This collection is the first concerted attempt to explore the significance of classical legacies for Latin American history – from the uses of antiquarian learning in colonial institutions to the currents of Romantic Hellenism which inspired liberators and nation-builders in the nineteenth and twentieth centuries.
Ever since the International Monetary Fund’s first bailout of Greece’s sinking economy in 2010, the phrase “Greek debt” has meant one thing to the country’s creditors. But for millions who claim to prize culture over capital, it means something quite different: the symbolic debt that Western civilization owes to Greece for furnishing its principles of democracy, philosophy, mathematics, and fine art. Where did this other idea of Greek debt come from, Johanna Hanink asks, and why does it remain so compelling today?

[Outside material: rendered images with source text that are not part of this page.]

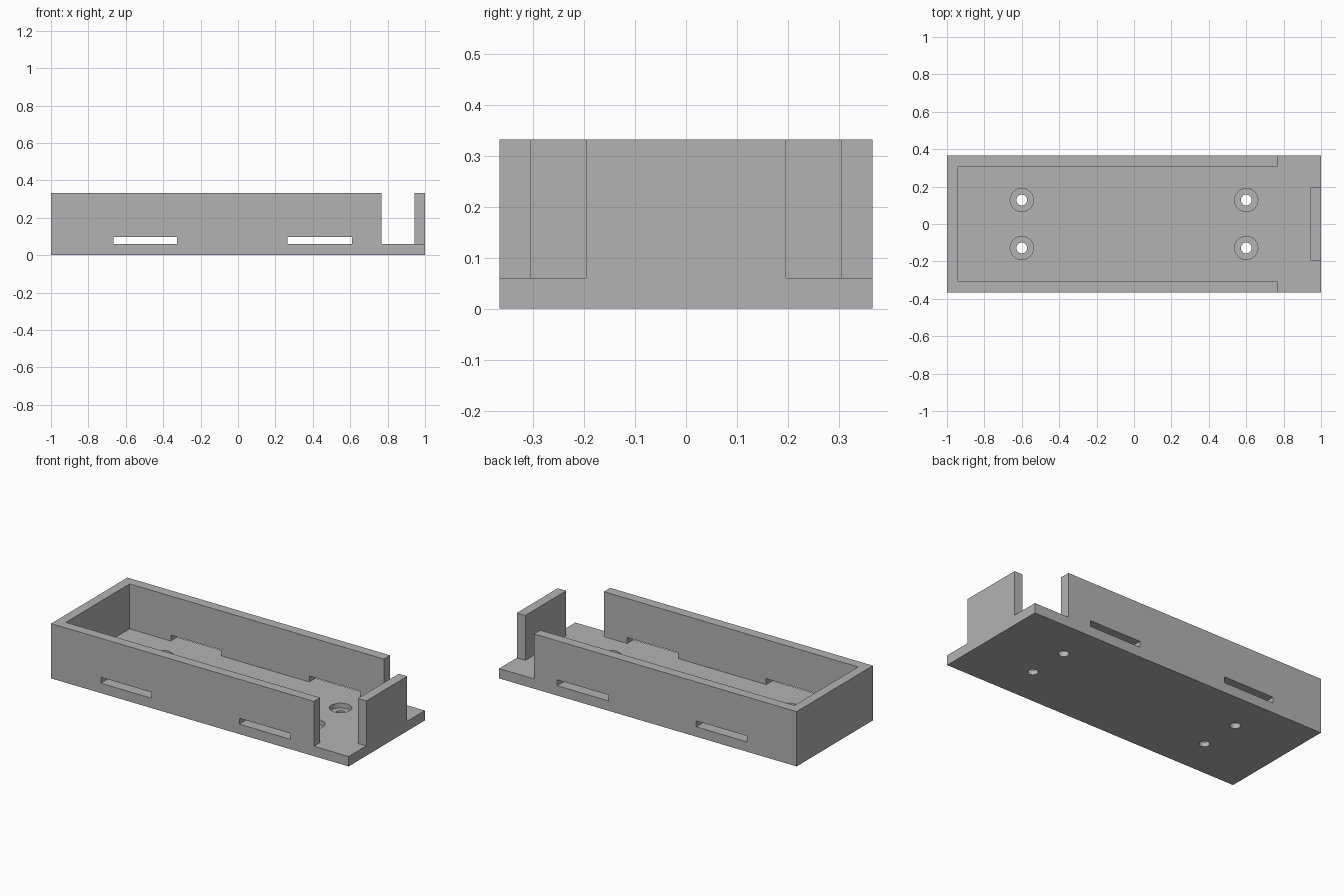
import bpy, bmesh

cube = bpy.data.objects.get("Cube")
if cube:
    bpy.data.objects.remove(cube, do_unlink=True)

HALF_W, HEIGHT, FLOOR = 0.366, 0.333, 0.06
INNER_X, INNER_Y, WALL_END, TAB_Y = 0.943, 0.306, 0.766, 0.196

grey = bpy.data.materials.new("plain grey")
grey.use_nodes = True
colour = (0.45, 0.45, 0.45, 1)
grey.diffuse_color = colour
grey.node_tree.nodes["Principled BSDF"].inputs["Base Color"].default_value = colour


def prism(name, outline, z0, z1):
    """Extrude a plan outline between two heights."""
    bm = bmesh.new()
    face = bm.faces.new([bm.verts.new((x, y, z0)) for x, y in outline])
    top = bmesh.ops.extrude_face_region(bm, geom=[face])["geom"]
    bmesh.ops.translate(bm, vec=(0, 0, z1 - z0),
                        verts=[v for v in top if isinstance(v, bmesh.types.BMVert)])
    bmesh.ops.recalc_face_normals(bm, faces=bm.faces)
    mesh = bpy.data.meshes.new(name)
    bm.to_mesh(mesh)
    bm.free()
    mesh.materials.append(grey)
    obj = bpy.data.objects.new(name, mesh)
    bpy.context.collection.objects.link(obj)
    return obj


def rect(x0, x1, y):
    return [(x0, -y), (x1, -y), (x1, y), (x0, y)]


def cylinder(name, x, y, radius, z0, z1):
    bpy.ops.mesh.primitive_cylinder_add(vertices=40, radius=radius, depth=z1 - z0,
                                        location=(x, y, (z0 + z1) / 2))
    obj = bpy.context.object
    obj.name = name
    obj.data.materials.append(grey)
    return obj


def cut(body, cutter):
    """Subtract the cutter from the body, then discard it."""
    cutter.hide_render = True
    mod = body.modifiers.new("cut", 'BOOLEAN')
    mod.operation, mod.solver, mod.object = 'DIFFERENCE', 'EXACT', cutter
    bpy.context.view_layer.objects.active = body
    bpy.ops.object.modifier_apply(modifier=mod.name)
    bpy.data.objects.remove(cutter, do_unlink=True)


# Solid tray block
tray = prism("tray", rect(-1, 1, HALF_W), 0, HEIGHT)

# Pocket with two open corners, leaving a tab at the +x end
half = [(-INNER_X, -INNER_Y), (WALL_END, -INNER_Y), (WALL_END, -1),
        (1.1, -1), (1.1, -TAB_Y), (INNER_X, -TAB_Y)]
pocket = half + [(x, -y) for x, y in reversed(half)]
cut(tray, prism("pocket_cutter", pocket, FLOOR, 1))

# Strap slots through both long walls, level with the floor
for x0, x1 in ((-0.666, -0.325), (0.265, 0.61)):
    cut(tray, prism("slot_cutter", rect(x0, x1, 1), FLOOR, 0.096))

# Counterbored screw holes
for x in (-0.6, 0.6):
    for y in (-0.128, 0.128):
        cut(tray, cylinder("counterbore_cutter", x, y, 0.062, 0.03, 0.08))
        cut(tray, cylinder("hole_cutter", x, y, 0.029, -0.1, 0.08))

# Smooth the hole walls while keeping all corners sharp
bpy.ops.object.select_all(action='DESELECT')
tray.select_set(True)
bpy.context.view_layer.objects.active = tray
bpy.ops.object.shade_smooth_by_angle(angle=0.5)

Judaism and the Economy, edited by Professor Michael Satlow, is a collection of sixty-nine Jewish texts relating to economic issues such as wealth, poverty, inequality, charity, and the charging of interest. The passages cover the period from antiquity to the present, and represent many different genres.
The National Endowment for the Humanities has awarded Christopher Ratté (University of Michigan), Felipe Rojas (Brown University), and Angela Commito (Union College) a $220,000 collaborative research grant for continued work in the port city of Notion (western Turkey), the organization announced on Wednesday, August 8.
MUL.APIN, written sometime before the 8th century BC, was the most widely copied astronomical text in ancient Mesopotamia: a compendium including information such as star lists, descriptions of planetary phases, mathematical schemes for the length of day and night, a discussion of the luni-solar calendar and rules for intercalation, and a short collection of celestial omens.